Surrey Heartlands is a partnership of health and care organisations working together with residents and patients to improve services for local people.
The partners include:
- CCGs: Guildford and Waverley, North West Surrey and Surrey Downs;
- NHS foundation trusts: Ashford and St Peter’s Hospitals, Royal Surrey County Hospital, South East Coast Ambulance and Surrey and Borders Partnership;
- Epsom and St Helier University Hospitals NHS Trust;
- Central Surrey Health (community services);
- Surrey County Council.
The population covered is around 888,000, with 0.7 per cent living in the most deprived areas of England. The area is predominately urban, with three A&E sites around 30 minutes apart. Approximately 13 per cent of the population lives rurally.
The partners are embracing devolution from April 2018, which will mean more local control through devolved budgets and access to further transformation funding. Surrey Heartlands is currently refreshing its priorities and plan, with a strong focus on the first 1000 days of a person’s life, and also looking at the wider determinants of health.
The integrated care system covers the following area:
By working together with the people of Surrey Heartlands, the partners aim to support people to be healthier, provide high quality and accessible care for those who need it and create partnerships that work better for local people and those who provide care.

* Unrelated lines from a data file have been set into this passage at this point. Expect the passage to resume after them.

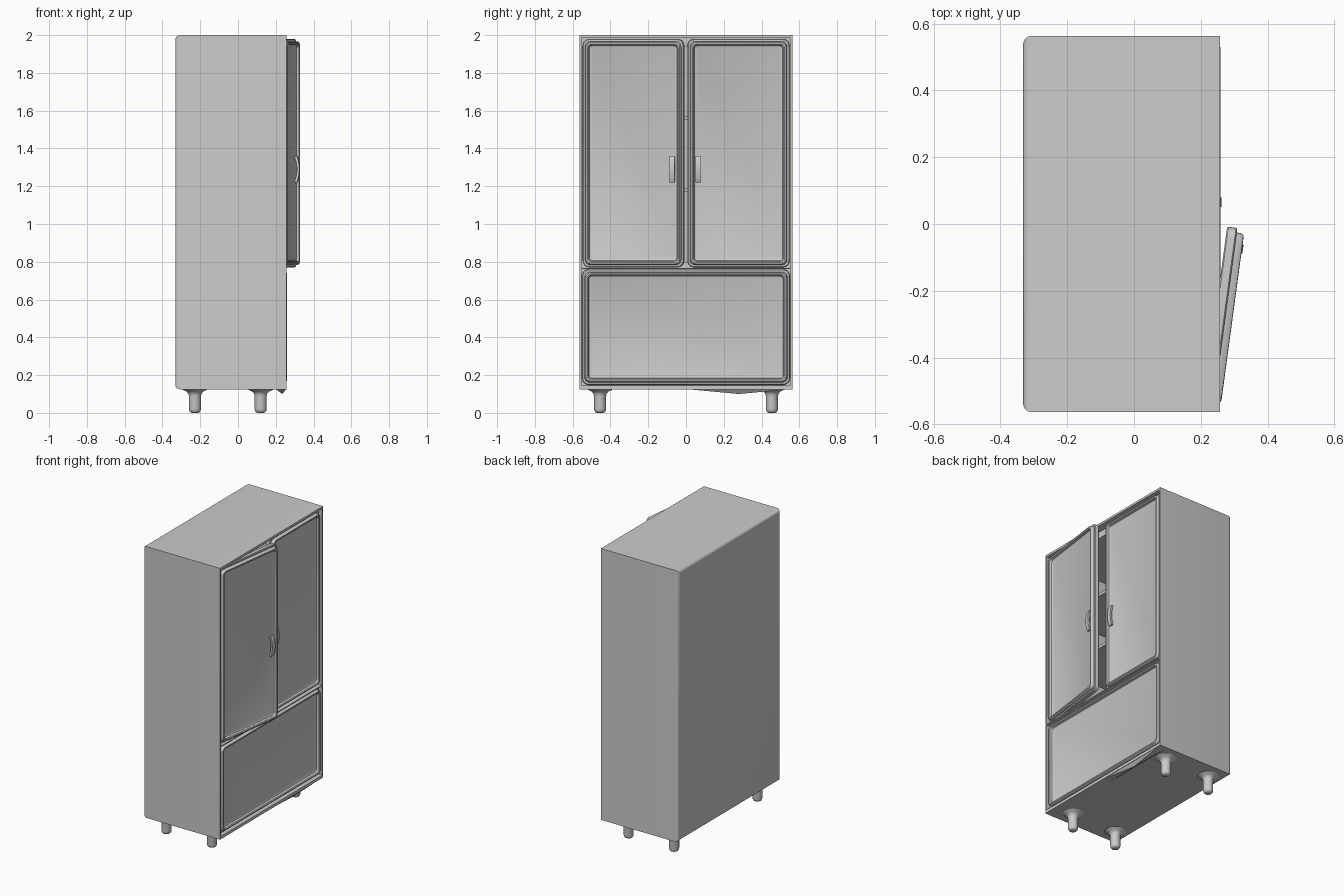
import bpy, bmesh, math
from mathutils import Matrix, Vector

if "Cube" in bpy.data.objects:
    bpy.data.objects.remove(bpy.data.objects["Cube"])

FRONT = 0.258  # x of the closed door fronts


def make_object(name, bm, smooth=True):
    bmesh.ops.recalc_face_normals(bm, faces=bm.faces)
    me = bpy.data.meshes.new(name)
    bm.to_mesh(me)
    bm.free()
    ob = bpy.data.objects.new(name, me)
    bpy.context.collection.objects.link(ob)
    if smooth:
        shade(ob)
    return ob


def shade(ob):
    bpy.ops.object.select_all(action='DESELECT')
    ob.select_set(True)
    bpy.context.view_layer.objects.active = ob
    bpy.ops.object.shade_smooth_by_angle(angle=math.radians(35))


def box_bm(lo, hi):
    bm = bmesh.new()
    bmesh.ops.create_cube(bm, size=1)
    lo, hi = Vector(lo), Vector(hi)
    for v in bm.verts:
        v.co = (lo + hi) / 2 + v.co * (hi - lo)
    return bm


def rounded_panel(name, w, z0, z1, profile, radius=0.035, seg=5):
    """Stack of rounded rectangles (x offset, inset) along x, width from y=0 to w."""
    bm = bmesh.new()
    rings = []
    for x, inset in profile:
        r = max(radius - inset * 0.5, 0.012)
        ya, yb, za, zb = inset, w - inset, z0 + inset, z1 - inset
        ring = []
        for k, (cy, cz) in enumerate([(yb - r, zb - r), (ya + r, zb - r),
                                      (ya + r, za + r), (yb - r, za + r)]):
            for i in range(seg + 1):
                a = math.pi / 2 * (k + i / seg)
                ring.append(bm.verts.new((x, cy + r * math.cos(a), cz + r * math.sin(a))))
        rings.append(ring)
    n = len(rings[0])
    for a, b in zip(rings, rings[1:]):
        for i in range(n):
            bm.faces.new((a[i], a[(i + 1) % n], b[(i + 1) % n], b[i]))
    bm.faces.new(rings[0])
    bm.faces.new(rings[-1])
    return make_object(name, bm)


def handle(name, y, z=1.29, half=0.07, width=0.028):
    """Bowed pull extruded across y from an arch profile in x-z."""
    bm = bmesh.new()
    steps = 10
    arch = [(-0.03, -half), (-0.01, -half)]
    for i in range(steps + 1):
        t = -1 + 2 * i / steps
        arch.append((-0.006 + 0.010 * (1 - t * t), t * half * 0.9))
    arch += [(-0.01, half), (-0.03, half), (-0.03, half * 0.8)]
    for i in range(steps + 1):
        t = 1 - 2 * i / steps
        arch.append((-0.017 + 0.008 * (1 - t * t), t * half * 0.75))
    arch.append((-0.03, -half * 0.8))
    f = bm.faces.new([bm.verts.new((x, y - width / 2, z + dz)) for x, dz in arch])
    ext = bmesh.ops.extrude_face_region(bm, geom=[f])
    bmesh.ops.translate(bm, vec=(0, width, 0),
                        verts=[v for v in ext['geom'] if isinstance(v, bmesh.types.BMVert)])
    return make_object(name, bm)


# Cabinet shell: back edges rounded, front edges crisp
bm = box_bm((-0.332, -0.563, 0.125), (0.257, 0.563, 2.0))
back = [e for e in bm.edges if all(v.co.x < 0 for v in e.verts)]
bmesh.ops.bevel(bm, geom=back, offset=0.025, segments=5, profile=0.5, affect='EDGES')
cabinet = make_object("cabinet", bm, smooth=False)

# Front pocket for the doors plus the two compartments
cuts = [((0.203, -0.552, 0.768), (0.4, 0.552, 1.985)),
        ((0.203, -0.552, 0.145), (0.4, 0.552, 0.762)),
        ((-0.28, -0.51, 0.80), (0.3, 0.51, 1.94)),
        ((-0.28, -0.51, 0.19), (0.3, 0.51, 0.73))]
for lo, hi in cuts:
    cutter = make_object("cavity_cutter", box_bm(lo, hi), smooth=False)
    mod = cabinet.modifiers.new("cut", 'BOOLEAN')
    mod.operation, mod.solver, mod.object = 'DIFFERENCE', 'EXACT', cutter
    bpy.context.view_layer.objects.active = cabinet
    bpy.ops.object.modifier_apply(modifier=mod.name)
    bpy.data.objects.remove(cutter)
shade(cabinet)

# Interior shelves
for i, z in enumerate((1.17, 1.55)):
    make_object(f"shelf_{i + 1}", box_bm((-0.285, -0.515, z), (0.17, 0.515, z + 0.02)), False)

# Doors and lower drawer: flange, raised rim, recessed panel
profile = [(-0.052, 0.004), (-0.048, 0), (-0.025, 0), (-0.021, 0.004), (-0.021, 0.013),
           (-0.005, 0.015), (0, 0.019), (0.001, 0.026), (-0.003, 0.032),
           (-0.016, 0.036), (-0.020, 0.044)]
W = 0.540
closed = rounded_panel("right_door", W, 0.77, 1.98, profile)
grip = handle("right_door_handle", 0.057)
for ob in (closed, grip):
    ob.location = (FRONT, 0.008, 0)

ajar = rounded_panel("left_door_ajar", W, 0.77, 1.98, profile)
grip = handle("left_door_handle", W - 0.06)
for ob in (ajar, grip):
    ob.matrix_world = Matrix.Translation((FRONT, -0.55, 0)) @ Matrix.Rotation(math.radians(-7.7), 4, 'Z')

drawer = rounded_panel("lower_drawer", 1.10, 0.148, 0.760, profile)
drawer.location = (FRONT, -0.55, 0)

# Shallow sagging lip under the front edge
bm = bmesh.new()
p = [bm.verts.new(c) for c in [(0.255, 0.0, 0.126), (0.255, 0.56, 0.126),
                               (0.235, 0.28, 0.1), (0.2, 0.0, 0.126), (0.2, 0.56, 0.126)]]
for f in [(0, 1, 2), (1, 4, 2), (4, 3, 2), (3, 0, 2), (0, 3, 4, 1)]:
    bm.faces.new([p[i] for i in f])
make_object("bottom_lip", bm, False)

# Feet: lathed rounded peg with flared top
foot = [(0.0, 0.0), (0.016, 0.0), (0.025, 0.004), (0.030, 0.012), (0.032, 0.022), (0.032, 0.09),
        (0.035, 0.102), (0.044, 0.113), (0.062, 0.121), (0.07, 0.127), (0.0, 0.127)]
for xn, x in (("back", -0.228), ("front", 0.12)):
    for yn, y in (("left", -0.455), ("right", 0.455)):
        bm = bmesh.new()
        vs = [bm.verts.new((r, 0, z)) for r, z in foot]
        es = [bm.edges.new(e) for e in zip(vs, vs[1:])]
        bmesh.ops.spin(bm, geom=vs + es, cent=(0, 0, 0), axis=(0, 0, 1),
                       angle=2 * math.pi, steps=20)
        bmesh.ops.remove_doubles(bm, verts=bm.verts, dist=1e-4)
        make_object(f"{xn}_{yn}_foot", bm).location = (x, y, 0)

Changes will include focusing on prevention, healthier lifestyles and the wider determinants of health, removing unwarranted variation in care, providing care in the right place at the right time, and taking opportunities such as devolution and digital innovations to make the best use of collective resources.
What this means for local people
Surrey Heartlands aims to deliver a number of key benefits:
- Improving the quality of services with better outcomes, reducing mortality rates, reducing the impact of long-term disease on people’s lives and improving patient experience of health and care services;
- Enhancing wellbeing so that local people experience better physical and mental health;
- Improving access to healthcare by reducing waiting times and providing more services closer to home.
Surrey Heartlands has also made a commitment to the first 1,000 days of someone’s life, in recognition of the importance of the first 1,000 days in terms of health inequalities – if a child enters school with a health inequality gap it is unlikely to close later in life.
The changes being made
Tackling atrial fibrillation
The Kent, Surrey and Sussex Academic Health Science Network is delivering an exciting project that aims to reduce the number of people at risk from atrial fibrillation-related stroke.
In all, 96 mobile ECG devices have been distributed to a range of settings including community pharmacies, GP practices, community nurses, prisons, patients’ homes and community hospitals. These units can be used to carry out opportunistic pulse rhythm checks and identify people who have atrial fibrillation (AF) so that appropriate care can be provided. The devices have been shown to be an effective, low-cost solution for identifying new AF and reducing the risk of AF-related strokes.
Find out about the projects that will be happening in 2018/19 to help the integrated care system deliver on its ambitions.